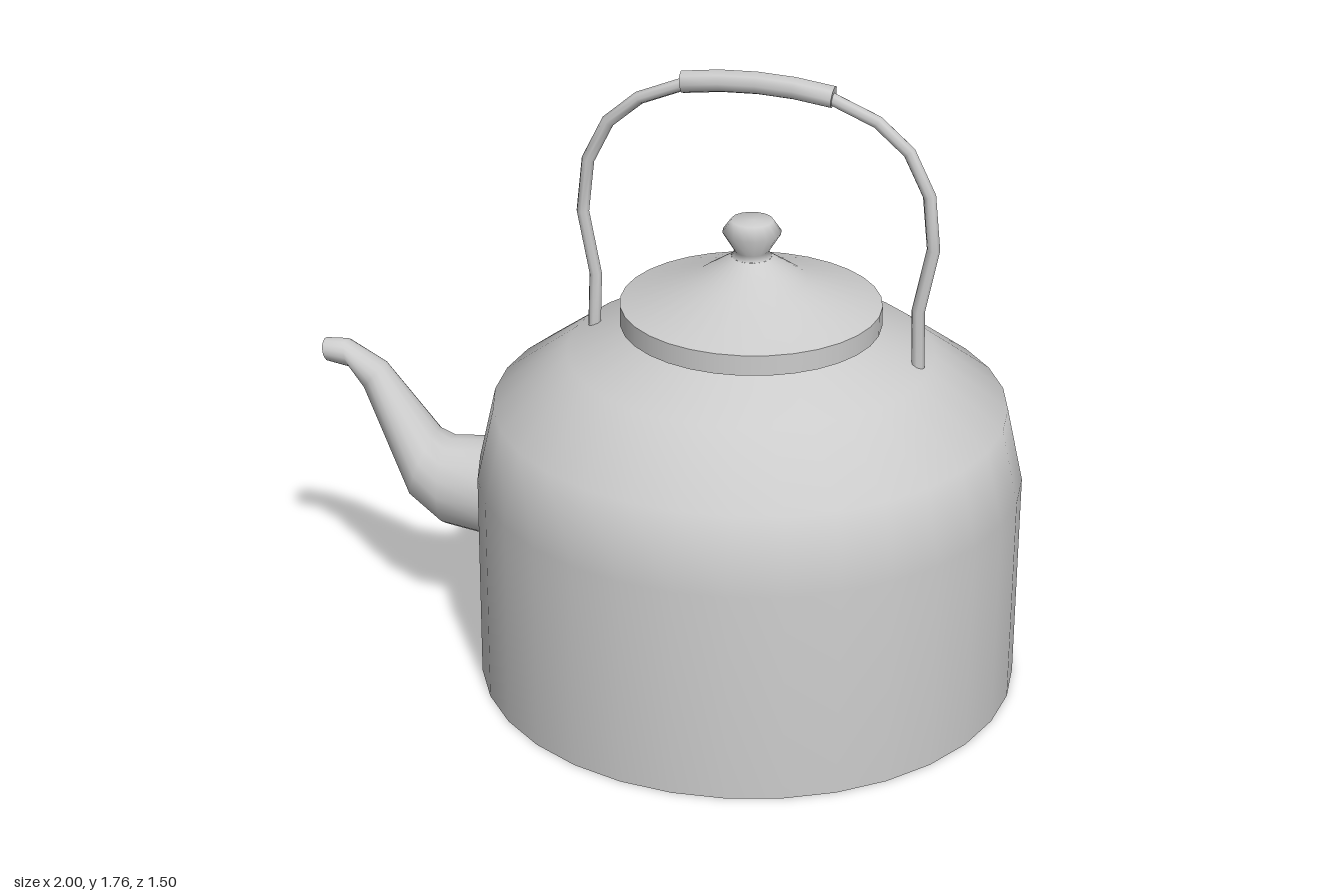
import * as THREE from 'three';

const AXIS = 0.25; // x of the pot's axis
const material = new THREE.MeshStandardMaterial({ color: 0xcccccc, side: THREE.DoubleSide });

function addMesh(group, name, geometry) {
  const mesh = new THREE.Mesh(geometry, material);
  mesh.name = name;
  group.add(mesh);
  return mesh;
}

function addLathe(group, name, profile, segments = 32) {
  const points = profile.map(([r, y]) => new THREE.Vector2(r, y));
  addMesh(group, name, new THREE.LatheGeometry(points, segments)).position.x = AXIS;
}

// Skin over elliptical rings: { x, y } centre, { ax, ay } half axis in the xy plane, hz half width
function loft(rings, sides) {
  const positions = [], index = [];
  rings.forEach(({ x, y, ax, ay, hz }, i) => {
    for (let j = 0; j < sides; j++) {
      const t = (j / sides) * Math.PI * 2, c = Math.cos(t);
      positions.push(x + ax * c, y + ay * c, hz * Math.sin(t));
      if (i === rings.length - 1) continue;
      const a = i * sides + j, b = i * sides + (j + 1) % sides;
      index.push(a, a + sides, b, b, a + sides, b + sides);
    }
  });
  const geometry = new THREE.BufferGeometry();
  geometry.setAttribute('position', new THREE.Float32BufferAttribute(positions, 3));
  geometry.setIndex(index);
  geometry.computeVertexNormals();
  return geometry;
}

const scaled = (r, s) => ({ ...r, ax: r.ax * s, ay: r.ay * s, hz: r.hz * s });

// Round bar along a path in the xy plane, closed at both ends
function bar(path, radius, sides) {
  const rings = path.map(([x, y], i) => {
    const p = path[Math.max(i - 1, 0)], n = path[Math.min(i + 1, path.length - 1)];
    const dx = n[0] - p[0], dy = n[1] - p[1], k = radius / Math.hypot(dx, dy);
    return { x, y, ax: dy * k, ay: -dx * k, hz: radius };
  });
  const first = rings[0], last = rings[rings.length - 1];
  return loft([scaled(first, 0), first, ...rings, last, scaled(last, 0)], sides);
}

export function createModel() {
  const group = new THREE.Group();

  // Pot body with a flat base
  addLathe(group, 'body', [[0.75, 0], [0.75, 0.6], [0.703, 0.81], [0.5, 0.96], [0.32, 1.03], [0.315, 1.05]]);
  addLathe(group, 'base', [[0, 0], [0.75, 0]]);

  // Lid: underside, rim, sloping top and knob
  addLathe(group, 'lidUnderside', [[0.3, 1.035], [0.355, 1.043]]);
  addLathe(group, 'lidRim', [[0.355, 1.043], [0.355, 1.1]]);
  addLathe(group, 'lidTop', [[0.355, 1.1], [0.15, 1.172], [0.055, 1.235]]);
  addLathe(group, 'knob', [[0.055, 1.235], [0.046, 1.25], [0.08, 1.305], [0.057, 1.338], [0, 1.34]], 16);

  // Spout: upper edge x, y, lower edge x, y, half width
  const spout = [
    [-0.44, 0.587, -0.44, 0.288, 0.15],
    [-0.63, 0.565, -0.63, 0.31, 0.128],
    [-0.67, 0.585, -0.74, 0.382, 0.105],
    [-0.82, 0.775, -0.88, 0.7, 0.053],
    [-0.935, 0.835, -0.915, 0.755, 0.042],
    [-1, 0.83, -0.985, 0.765, 0.036],
  ].map(([ux, uy, lx, ly, hz]) => ({
    x: (ux + lx) / 2, y: (uy + ly) / 2, ax: (ux - lx) / 2, ay: (uy - ly) / 2, hz,
  }));
  const tip = spout[spout.length - 1];
  const lip = scaled(tip, 0.8);
  const inside = { ...lip, x: lip.x + 0.03, y: lip.y + 0.005 };
  addMesh(group, 'spout', loft([...spout, tip, lip, lip, inside, inside, scaled(inside, 0)], 16));

  // Bail handle, mirrored about its own centre line
  const centre = 0.26;
  const half = [[0.455, 0.96], [0.45, 1.13], [0.485, 1.31], [0.469, 1.46], [0.412, 1.575], [0.325, 1.65], [0.2, 1.702]];
  const right = half.map(([x, y]) => [centre + x, y]);
  const left = half.map(([x, y]) => [centre - x, y]).reverse();
  addMesh(group, 'handle', bar([...right, [centre, 1.724], ...left], 0.018, 8));

  // Thicker grip on top of the handle
  const grip = [0.205, 0.1, 0, -0.1, -0.205].map((x) => [centre + x, 1.725 - 0.43 * x * x]);
  addMesh(group, 'grip', bar(grip, 0.031, 8));

  return group;
}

****************************************

* **What you need to do**:
Respond with the number of lines in the listing above that include the word "path", and with nothing more.

* **Answer box**:
4